As we've done many of these activities before and I was still a little under the weather, we opted for a more chilled couple of days.
On our first afternoon there we explored the town, got a cheap lunch, bought some rock candy and walked to one of the waterfalls and thermal baths close to town.
For most of the time in Baños we stayed at Hostal Princessa Maria which was awesome. This had light and spacious rooms with a comfy bed and access to the best kitchen we have had to date on the trip. It is also literally across the street from the local markets that run 3 times a week where you can get plenty of awesome and ridiculously cheap local fruit and veg.
It's a very easy ride and you just follow the main road that goes from Baños to Puyo.
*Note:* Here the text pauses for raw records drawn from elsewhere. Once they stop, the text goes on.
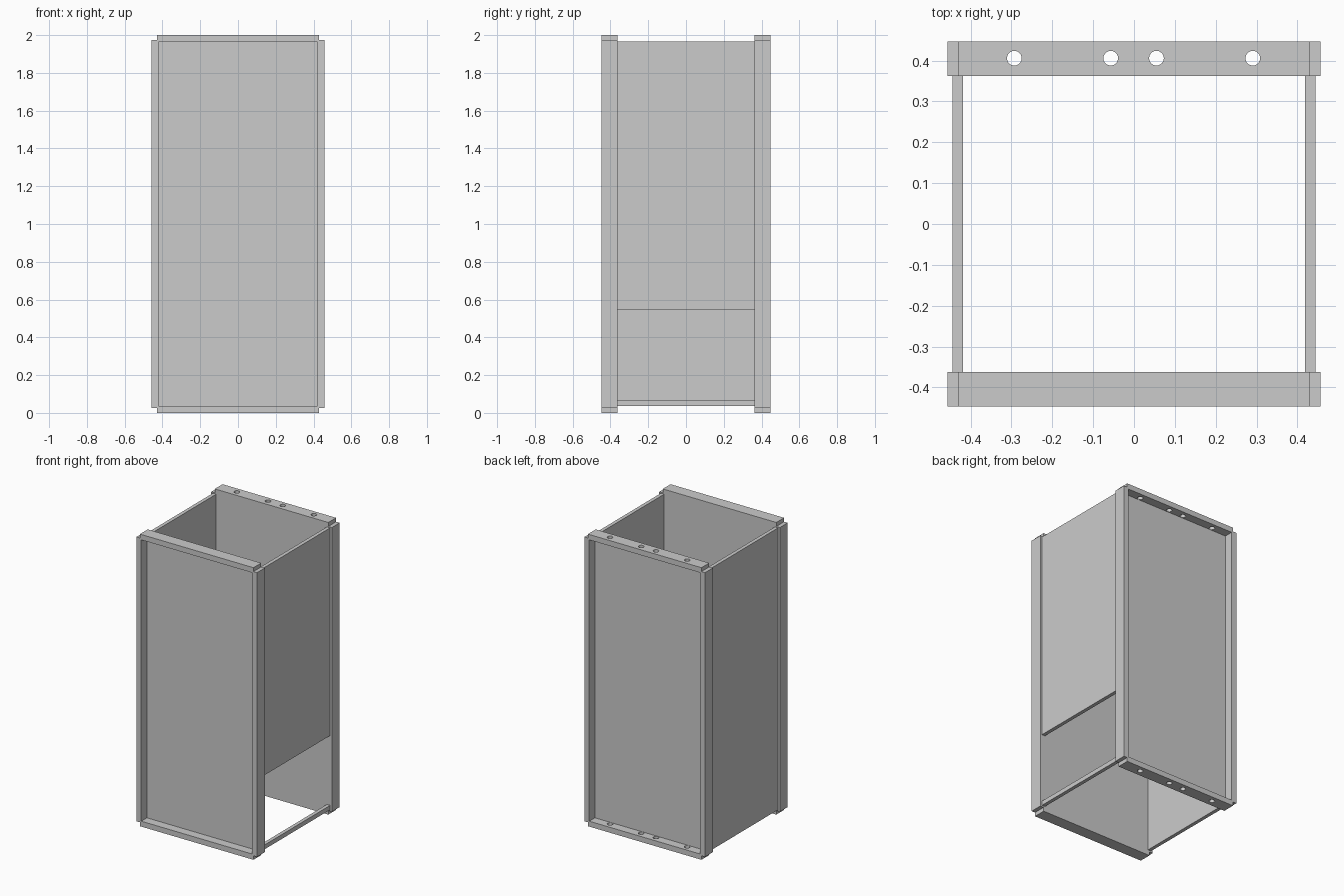
import bpy, bmesh
from mathutils import Matrix, Vector

cube = bpy.data.objects.get("Cube")
if cube:
    bpy.data.objects.remove(cube, do_unlink=True)

HALF_W, HALF_D, HEIGHT = 0.457, 0.447, 2.0
INNER_Y = 0.363      # inner face of front and back trays
RIM = 0.037          # rim thickness
NOTCH = 0.027        # corner notch size
SHEET = 0.023        # tray floor thickness
HOLE_Y, HOLE_R = 0.406, 0.018

grey = bpy.data.materials.new("light_grey")
grey.use_nodes = True
grey.diffuse_color = (0.6, 0.6, 0.6, 1)
grey.node_tree.nodes["Principled BSDF"].inputs["Base Color"].default_value = (0.6, 0.6, 0.6, 1)


def add_object(name, bm):
    bmesh.ops.recalc_face_normals(bm, faces=bm.faces)
    mesh = bpy.data.meshes.new(name)
    bm.to_mesh(mesh)
    bm.free()
    mesh.materials.append(grey)
    obj = bpy.data.objects.new(name, mesh)
    bpy.context.collection.objects.link(obj)
    return obj


def box(name, low, high):
    low, high = Vector(low), Vector(high)
    bm = bmesh.new()
    matrix = Matrix.Translation((low + high) / 2) @ Matrix.Diagonal((high - low).to_4d())
    bmesh.ops.create_cube(bm, size=1, matrix=matrix)
    return add_object(name, bm)


def cut(obj, cutter):
    mod = obj.modifiers.new("cut", "BOOLEAN")
    mod.operation, mod.solver, mod.object = "DIFFERENCE", "EXACT", cutter
    bpy.context.view_layer.update()
    graph = bpy.context.evaluated_depsgraph_get()
    mesh = bpy.data.meshes.new_from_object(obj.evaluated_get(graph))
    obj.modifiers.clear()
    obj.data = mesh
    bpy.data.objects.remove(cutter, do_unlink=True)


def tray(name, side):
    # Panel outline with a square notch at each corner
    w, h = HALF_W, HEIGHT / 2
    corner = [(w, h - NOTCH), (w - NOTCH, h - NOTCH), (w - NOTCH, h)]
    outline = []
    for sx, sz in ((1, 1), (-1, 1), (-1, -1), (1, -1)):
        points = corner if sx * sz > 0 else corner[::-1]
        outline += [(sx * x, sz * z + h) for x, z in points]
    bm = bmesh.new()
    face = bm.faces.new([bm.verts.new((x, side * INNER_Y, z)) for x, z in outline])
    result = bmesh.ops.extrude_face_region(bm, geom=[face])
    moved = [v for v in result["geom"] if isinstance(v, bmesh.types.BMVert)]
    bmesh.ops.translate(bm, verts=moved, vec=(0, side * (HALF_D - INNER_Y), 0))
    obj = add_object(name, bm)
    # Recess that leaves a raised rim
    ys = sorted((side * (INNER_Y + SHEET), side * (HALF_D + 0.1)))
    cut(obj, box("recess_cutter", (RIM - w, ys[0], RIM), (w - RIM, ys[1], HEIGHT - RIM)))
    return obj


front_panel = tray("front_panel", -1)
back_panel = tray("back_panel", 1)

# Mounting holes through the top and bottom rims of the back panel
for x in (-0.293, -0.057, 0.055, 0.291):
    bm = bmesh.new()
    bmesh.ops.create_cone(bm, cap_ends=True, segments=32, radius1=HOLE_R, radius2=HOLE_R,
                          depth=3, matrix=Matrix.Translation((x, HOLE_Y, 1)))
    cut(back_panel, add_object("hole_cutter", bm))

# Side walls, with a low opening on the left
IN_X, OUT_X, BOTTOM, TOP = 0.419, 0.444, 0.037, 1.967
box("right_wall", (-OUT_X, -INNER_Y, BOTTOM), (-IN_X, INNER_Y, TOP))
box("left_wall", (IN_X, -INNER_Y, 0.545), (OUT_X, INNER_Y, TOP))
box("left_sill", (IN_X, -INNER_Y, BOTTOM), (OUT_X, INNER_Y, 0.067))
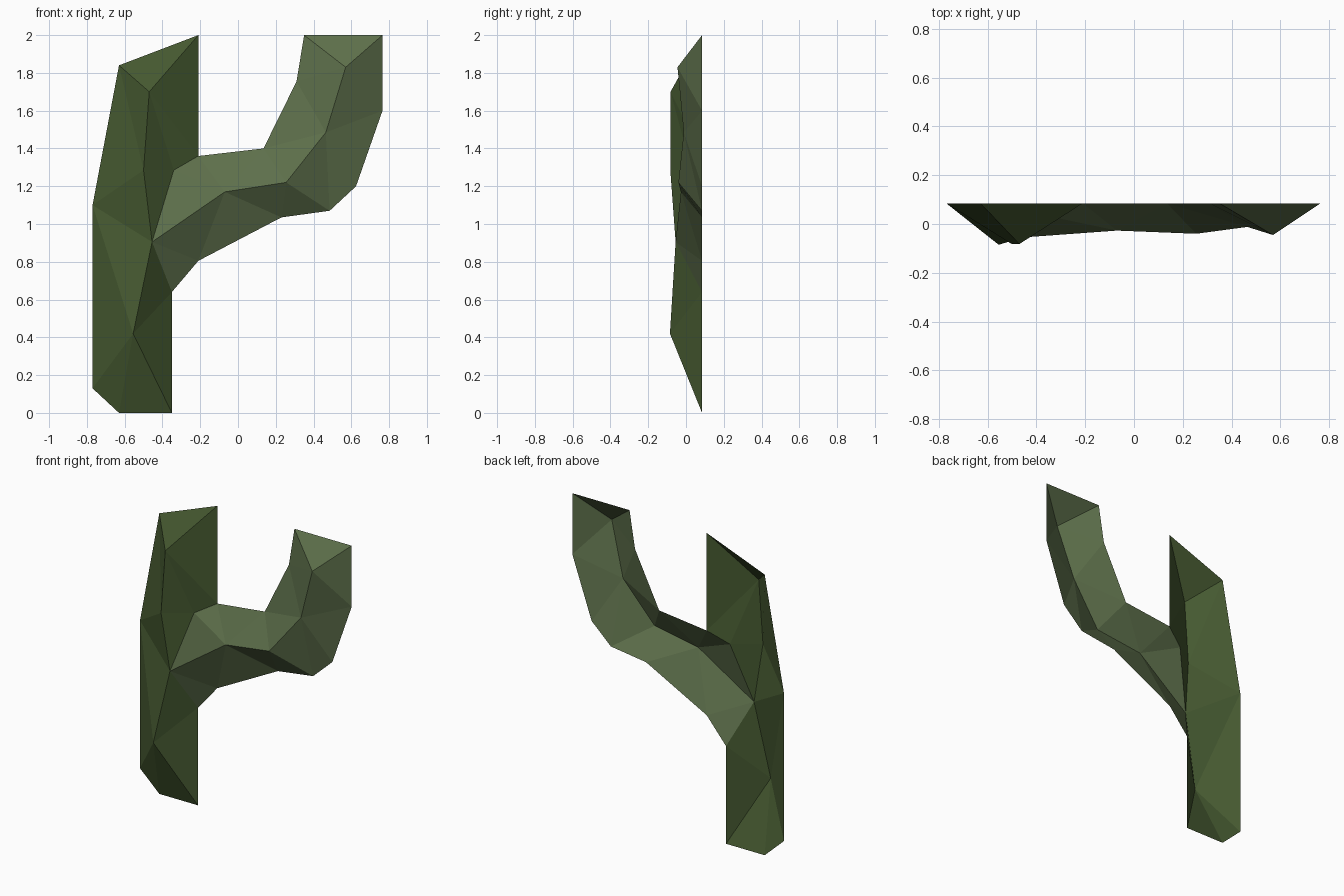
import bpy
from mathutils import Vector

if "Cube" in bpy.data.objects:
    bpy.data.objects.remove(bpy.data.objects["Cube"])

BACK = 0.085  # depth of the open rim


def rim(*pts):
    return [Vector((x, BACK, z)) for x, z in pts]


def stitch(ridge, edge, steps):
    """Triangle strip between two chains: o = advance edge, i = advance ridge."""
    a = b = 0
    tris = []
    for s in steps:
        if s == "o":
            tris.append((ridge[a], edge[b], edge[b + 1]))
            b += 1
        else:
            tris.append((ridge[a], ridge[a + 1], edge[b]))
            a += 1
    return tris


def build(name, tris, color):
    verts, faces = [], []
    for t in tris:
        p, q, r = t
        if (q - p).cross(r - p).y > 0:   # every facet faces the front
            t = (p, r, q)
        for v in t:
            if v not in verts:
                verts.append(v)
        faces.append([verts.index(v) for v in t])
    me = bpy.data.meshes.new(name)
    me.from_pydata(verts, [], faces)
    mat = bpy.data.materials.new(name + "_green")
    mat.diffuse_color = color
    mat.use_nodes = True
    mat.node_tree.nodes["Principled BSDF"].inputs["Base Color"].default_value = mat.diffuse_color
    me.materials.append(mat)
    ob = bpy.data.objects.new(name, me)
    bpy.context.collection.objects.link(ob)


# Raised ridge points
low, fork = Vector((-0.555, -0.085, 0.42)), Vector((-0.455, -0.055, 0.905))
mid, notch = Vector((-0.5, -0.083, 1.285)), Vector((-0.34, 0.03, 1.285))
high = Vector((-0.47, -0.082, 1.7))
arm1, arm2 = Vector((-0.07, -0.027, 1.17)), Vector((0.255, -0.04, 1.22))
arm3, arm4 = Vector((0.465, -0.012, 1.485)), Vector((0.57, -0.045, 1.83))

# Flat rims
trunk_rim = rim((-0.35, 0), (-0.63, 0), (-0.77, 0.13), (-0.77, 0.54),
                (-0.77, 1.1), (-0.63, 1.84), (-0.21, 2), (-0.21, 1.36))
arm_rim = rim((-0.35, 0.64), (-0.21, 0.805), (0.23, 1.035), (0.485, 1.07),
              (0.625, 1.2), (0.765, 1.6), (0.765, 2), (0.35, 2),
              (0.31, 1.755), (0.135, 1.4), (-0.21, 1.36))

# Upright trunk: left strip, right side, and the patch above the fork
trunk = stitch([low, fork, mid, high], trunk_rim, "ooooiioioo")
trunk += stitch([low, fork], [trunk_rim[0], arm_rim[0]], "oi")
trunk += [(fork, mid, notch), (mid, high, notch), (notch, high, trunk_rim[-1])]
build("trunk", trunk, (0.06, 0.10, 0.03, 1))

# Curved side arm: strip along its underside, round the tip and back
arm = stitch([fork, arm1, arm2, arm3, arm4, arm3, arm2, arm1, notch],
             arm_rim, "oioioiooioooioiioi")
arm.append((fork, notch, arm1))
build("side_arm", arm, (0.11, 0.16, 0.07, 1))
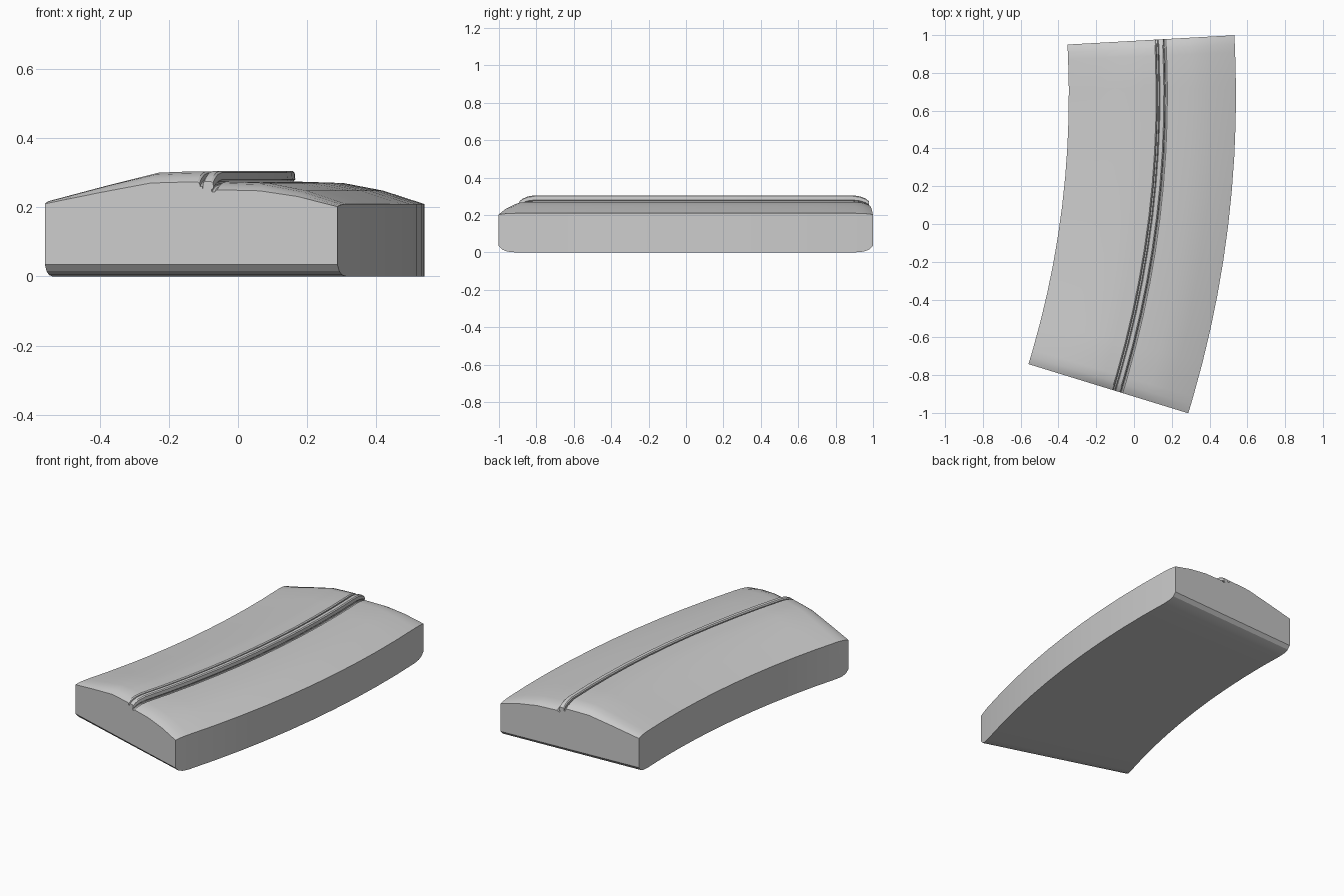
import bpy, bmesh, math

if "Cube" in bpy.data.objects:
    bpy.data.objects.remove(bpy.data.objects["Cube"])

# Plan layout: everything is swept around one vertical axis far to the left
CX, CY, R_IN = -5.18, 0.68, 4.835
A0, A1 = math.radians(-17.1), math.radians(3.2)
R_MID = R_IN + 0.44

# Rounded ends: (distance from the end, top drop factor, underside height)
END = [(0.0, 0.25, 0.035), (0.018, 0.14, 0.015), (0.045, 0.05, 0.004), (0.085, 0.0, 0.0)]
SPAN = 10


def stations():
    head = [(A0 + d / R_MID, f, b) for d, f, b in END]
    tail = [(A1 - d / R_MID, f, b) for d, f, b in reversed(END)]
    a, b = head[-1][0], tail[0][0]
    mid = [(a + (b - a) * i / SPAN, 0.0, 0.0) for i in range(1, SPAN)]
    return head + mid + tail


def sweep(name, top, base=None):
    """Sweep a profile of (width position, z) along the arc, with a closed base."""
    bm = bmesh.new()
    rings = []
    for ang, drop, under in stations():
        pts = [(u, z - drop * (z - 0.18)) for u, z in top]
        low = under if base is None else base
        pts += [(top[-1][0], low), (top[0][0], low)]
        rings.append([bm.verts.new((CX + (R_IN + u) * math.cos(ang),
                                    CY + (R_IN + u) * math.sin(ang), z)) for u, z in pts])
    n = len(rings[0])
    for r, s in zip(rings, rings[1:]):
        for i in range(n):
            j = (i + 1) % n
            bm.faces.new((r[i], r[j], s[j], s[i]))
    bm.faces.new(rings[0])
    bm.faces.new(rings[-1])
    bmesh.ops.recalc_face_normals(bm, faces=bm.faces)
    mesh = bpy.data.meshes.new(name)
    bm.to_mesh(mesh)
    bm.free()
    obj = bpy.data.objects.new(name, mesh)
    bpy.context.collection.objects.link(obj)
    bpy.ops.object.select_all(action='DESELECT')
    obj.select_set(True)
    bpy.context.view_layer.objects.active = obj
    bpy.ops.object.shade_smooth_by_angle(angle=math.radians(20))
    return obj


# Curved slab: raised left panel, seam channel, lower crowned right panel
sweep("curved_slab", [
    (0.0, 0.220), (0.17, 0.264), (0.32, 0.300), (0.40, 0.303), (0.462, 0.304),
    (0.468, 0.299), (0.470, 0.286), (0.477, 0.286), (0.479, 0.270),
    (0.503, 0.270), (0.506, 0.266), (0.514, 0.266), (0.522, 0.274),
    (0.65, 0.270), (0.765, 0.248), (0.885, 0.209)])

# Seam trim running the full length between the two panels
sweep("seam_trim", [
    (0.478, 0.278), (0.478, 0.299), (0.483, 0.305), (0.503, 0.305),
    (0.509, 0.300), (0.511, 0.280), (0.504, 0.274)], base=0.24)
You can ride the whole way to Puyo but by Rio Verde my butt was starting to ache a little. The road goes via heaps of different waterfalls which are cool to check out. The best of the falls by far is the Pailon del Diablo, located in Rio Verde. After being to Iguazu falls in January we weren't sure if any other waterfalls would ever cut it, but this one is pretty darn powerful and really impressive. There was even a real cool crawl through to get to the top of it and you can scramble into a little cove in the rock behind the falls. Needless to say, we were glad to have brought a plastic bag for our camera.
Heading back up to Baños was easy as there are plenty of trucks waiting around the falls at Rio Verde. We chucked our bikes in the back and clambered aboard for the easy cruise back. Most drivers will do the trip for about $10-15 US in total, so you can split the cost of the truck with other cyclists at the bottom - there is certainly no lack of them there.
The scenery of the whole ride was absolutely beautiful following the edge of canyon and riverbed way below for the most part. Considering how traffic is in most of South America, we were initially a little stressed about riding on the shoulder of the main road. In the end we found this to be completely unwarranted with all Ecuadorian drivers giving us plenty of space and respect - even more so than drivers do back home!
With our little packed lunch of sandwiches made from